By Jacob Meschke
Who is the real mayor of Detroit?
Politico Magazine raises that question, listing Dan Gilbert -- not Mike Duggan -- as the Detroit mayor and including him among “America’s 11 Most Interesting Mayors."
"Gilbert, 55, is not actually the mayor of Detroit, and in most of the city’s sprawling 140-odd square miles, his influence is negligible. But in the city’s now-thriving downtown—Gilbertville, some call it—this billionaire businessman wields the kind of power and boasts a résumé of civic accomplishment that most politicians could only dream of," writes Nancy Kaffer,a political columnist and editorial writer for the Detroit Free Press, one of the roundup's contributors.
Does the Quicken Loans founder wield undue influence over city hall? Is he the real mayor? That subject has regularly surfaced at parties, bars and lunches in both the city and suburbs. Kaffer, who's very savvy about local politics, articulates it well in this story:
At a time of dire need for Detroit, what he has done is remarkable. But for some Detroiters, that doesn’t sit well: Because Gilbert isn’t an elected official, he has no public accountability...
Detroit has a real mayor, of course—Mike Duggan, elected in 2013 as the city’s first white executive since 1974—who has partnered with Gilbert on some projects. Duggan is perhaps more attuned to the contours of the city. The mayor—who has demolished thousands of blighted houses, among other initiatives—has ensured that razed land gets community input as it is redeveloped.
Kaffer’s writes about the implications of Gilbert, who is referred to in the article as the "shadow mayor." What does it mean for the city when, for example, Gilbert’s private security force doesn’t have to release the same data as the city’s force?
Neither of the two men appear in the piece. Gilbert “was not available for an interview for this article,” Kaffer notes, and Duggan’s “press secretary did not respond to a request for comment about Gilbert’s work downtown.”
Of the 18 people in the article, including seven “rising stars,” the Detroiter is the only one who's not actually the elected leader.
It’s a fascinating instance of national coverage about Detroit, and shows outsiders some nuances of the city's power structure.
In the end, the coverage may be somewhat flattering to Gilbert, but it's likely the kind of publicity he would prefer to forgo. Too many people complain that he has too much power, and that can't always be good for business, particularly when you're a billionaire seeking public funds to help finance massive developments.
On the other hand, the article is a bit of swipe at Duggan. Some might read into it that Gilbert is the shadow mayor pulling the strings and Duggan is his puppet.

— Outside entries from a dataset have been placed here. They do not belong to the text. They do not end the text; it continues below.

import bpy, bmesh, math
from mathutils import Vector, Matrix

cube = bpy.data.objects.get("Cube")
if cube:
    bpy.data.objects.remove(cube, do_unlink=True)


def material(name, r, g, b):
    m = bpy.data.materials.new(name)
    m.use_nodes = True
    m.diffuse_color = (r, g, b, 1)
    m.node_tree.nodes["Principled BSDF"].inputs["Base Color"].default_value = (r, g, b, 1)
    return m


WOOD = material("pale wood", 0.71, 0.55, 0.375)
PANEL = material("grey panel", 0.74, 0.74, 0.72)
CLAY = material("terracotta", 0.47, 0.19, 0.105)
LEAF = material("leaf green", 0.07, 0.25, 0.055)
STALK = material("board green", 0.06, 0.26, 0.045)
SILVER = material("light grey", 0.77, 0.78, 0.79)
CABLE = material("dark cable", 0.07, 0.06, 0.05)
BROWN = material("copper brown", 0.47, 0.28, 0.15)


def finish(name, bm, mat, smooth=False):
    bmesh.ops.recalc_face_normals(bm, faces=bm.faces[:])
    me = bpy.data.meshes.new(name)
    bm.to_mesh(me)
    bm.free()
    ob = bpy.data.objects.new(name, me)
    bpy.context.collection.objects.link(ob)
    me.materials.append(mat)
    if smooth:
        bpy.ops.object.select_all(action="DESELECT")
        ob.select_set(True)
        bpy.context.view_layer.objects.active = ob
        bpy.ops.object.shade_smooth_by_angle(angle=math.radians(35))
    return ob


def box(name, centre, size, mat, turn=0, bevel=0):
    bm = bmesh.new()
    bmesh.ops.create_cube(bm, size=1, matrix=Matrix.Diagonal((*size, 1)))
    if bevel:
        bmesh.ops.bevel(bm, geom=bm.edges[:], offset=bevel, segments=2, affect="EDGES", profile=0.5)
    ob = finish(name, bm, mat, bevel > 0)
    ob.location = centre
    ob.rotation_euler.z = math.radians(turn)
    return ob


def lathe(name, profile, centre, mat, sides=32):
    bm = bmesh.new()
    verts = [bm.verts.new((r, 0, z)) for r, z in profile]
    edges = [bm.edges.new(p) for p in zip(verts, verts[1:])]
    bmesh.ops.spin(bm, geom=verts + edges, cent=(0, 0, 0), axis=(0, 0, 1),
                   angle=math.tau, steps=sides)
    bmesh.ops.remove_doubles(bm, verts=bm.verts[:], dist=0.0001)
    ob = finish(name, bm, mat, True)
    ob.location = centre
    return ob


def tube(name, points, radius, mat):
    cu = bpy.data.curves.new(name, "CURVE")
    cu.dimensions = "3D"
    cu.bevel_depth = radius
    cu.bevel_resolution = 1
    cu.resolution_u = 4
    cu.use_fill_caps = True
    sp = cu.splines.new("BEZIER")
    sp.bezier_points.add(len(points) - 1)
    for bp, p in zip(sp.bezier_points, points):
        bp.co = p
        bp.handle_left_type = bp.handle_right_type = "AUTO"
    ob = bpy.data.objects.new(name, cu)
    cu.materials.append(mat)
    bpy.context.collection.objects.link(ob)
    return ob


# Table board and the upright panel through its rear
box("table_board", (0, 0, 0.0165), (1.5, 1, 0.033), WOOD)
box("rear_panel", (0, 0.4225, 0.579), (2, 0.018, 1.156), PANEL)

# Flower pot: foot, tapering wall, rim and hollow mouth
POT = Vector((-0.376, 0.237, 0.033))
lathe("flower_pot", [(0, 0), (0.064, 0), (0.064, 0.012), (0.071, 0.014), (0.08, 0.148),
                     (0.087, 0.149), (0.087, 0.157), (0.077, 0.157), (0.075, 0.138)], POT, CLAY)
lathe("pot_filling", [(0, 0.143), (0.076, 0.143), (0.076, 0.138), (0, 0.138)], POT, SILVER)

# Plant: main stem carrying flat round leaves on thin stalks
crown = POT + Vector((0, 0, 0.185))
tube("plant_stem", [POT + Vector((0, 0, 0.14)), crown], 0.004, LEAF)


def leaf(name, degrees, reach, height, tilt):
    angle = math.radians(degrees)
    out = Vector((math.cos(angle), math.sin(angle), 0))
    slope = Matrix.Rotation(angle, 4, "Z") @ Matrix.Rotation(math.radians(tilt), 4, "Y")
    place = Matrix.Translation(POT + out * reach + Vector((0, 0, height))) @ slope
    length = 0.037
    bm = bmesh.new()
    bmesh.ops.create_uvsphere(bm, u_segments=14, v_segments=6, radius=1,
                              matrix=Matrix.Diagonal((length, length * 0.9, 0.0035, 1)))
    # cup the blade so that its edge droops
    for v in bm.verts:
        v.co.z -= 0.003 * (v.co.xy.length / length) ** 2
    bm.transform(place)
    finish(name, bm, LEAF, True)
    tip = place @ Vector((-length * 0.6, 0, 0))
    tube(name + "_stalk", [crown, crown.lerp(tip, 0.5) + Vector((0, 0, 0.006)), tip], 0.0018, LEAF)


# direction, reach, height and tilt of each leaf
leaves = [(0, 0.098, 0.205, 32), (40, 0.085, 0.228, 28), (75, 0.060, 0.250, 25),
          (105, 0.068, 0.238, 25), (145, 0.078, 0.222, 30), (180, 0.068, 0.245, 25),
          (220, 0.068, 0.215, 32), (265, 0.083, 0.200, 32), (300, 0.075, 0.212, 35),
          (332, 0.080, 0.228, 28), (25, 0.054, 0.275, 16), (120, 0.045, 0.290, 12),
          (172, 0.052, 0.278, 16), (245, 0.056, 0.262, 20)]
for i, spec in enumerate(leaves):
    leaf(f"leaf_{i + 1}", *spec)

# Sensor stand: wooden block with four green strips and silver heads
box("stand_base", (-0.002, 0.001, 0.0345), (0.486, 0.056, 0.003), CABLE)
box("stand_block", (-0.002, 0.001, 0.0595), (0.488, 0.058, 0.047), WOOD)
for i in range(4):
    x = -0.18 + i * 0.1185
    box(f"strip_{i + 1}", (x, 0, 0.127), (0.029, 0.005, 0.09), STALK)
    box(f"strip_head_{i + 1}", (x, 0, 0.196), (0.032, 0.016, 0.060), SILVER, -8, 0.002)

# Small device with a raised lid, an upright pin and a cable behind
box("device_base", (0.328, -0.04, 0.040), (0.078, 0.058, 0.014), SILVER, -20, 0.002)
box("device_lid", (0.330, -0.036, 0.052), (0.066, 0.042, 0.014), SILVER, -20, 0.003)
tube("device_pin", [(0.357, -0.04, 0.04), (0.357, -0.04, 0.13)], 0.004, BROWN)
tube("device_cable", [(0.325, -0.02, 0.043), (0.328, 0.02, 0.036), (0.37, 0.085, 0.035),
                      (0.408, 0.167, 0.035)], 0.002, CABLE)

Duggan is no pushover, to be sure. Just ask the folks who have worked for him over the years.
But he also knows how much Gilbert has done to bolster the core of the city.
That's hardly something he can get mad about, even if some people consider Gilbert the mayor.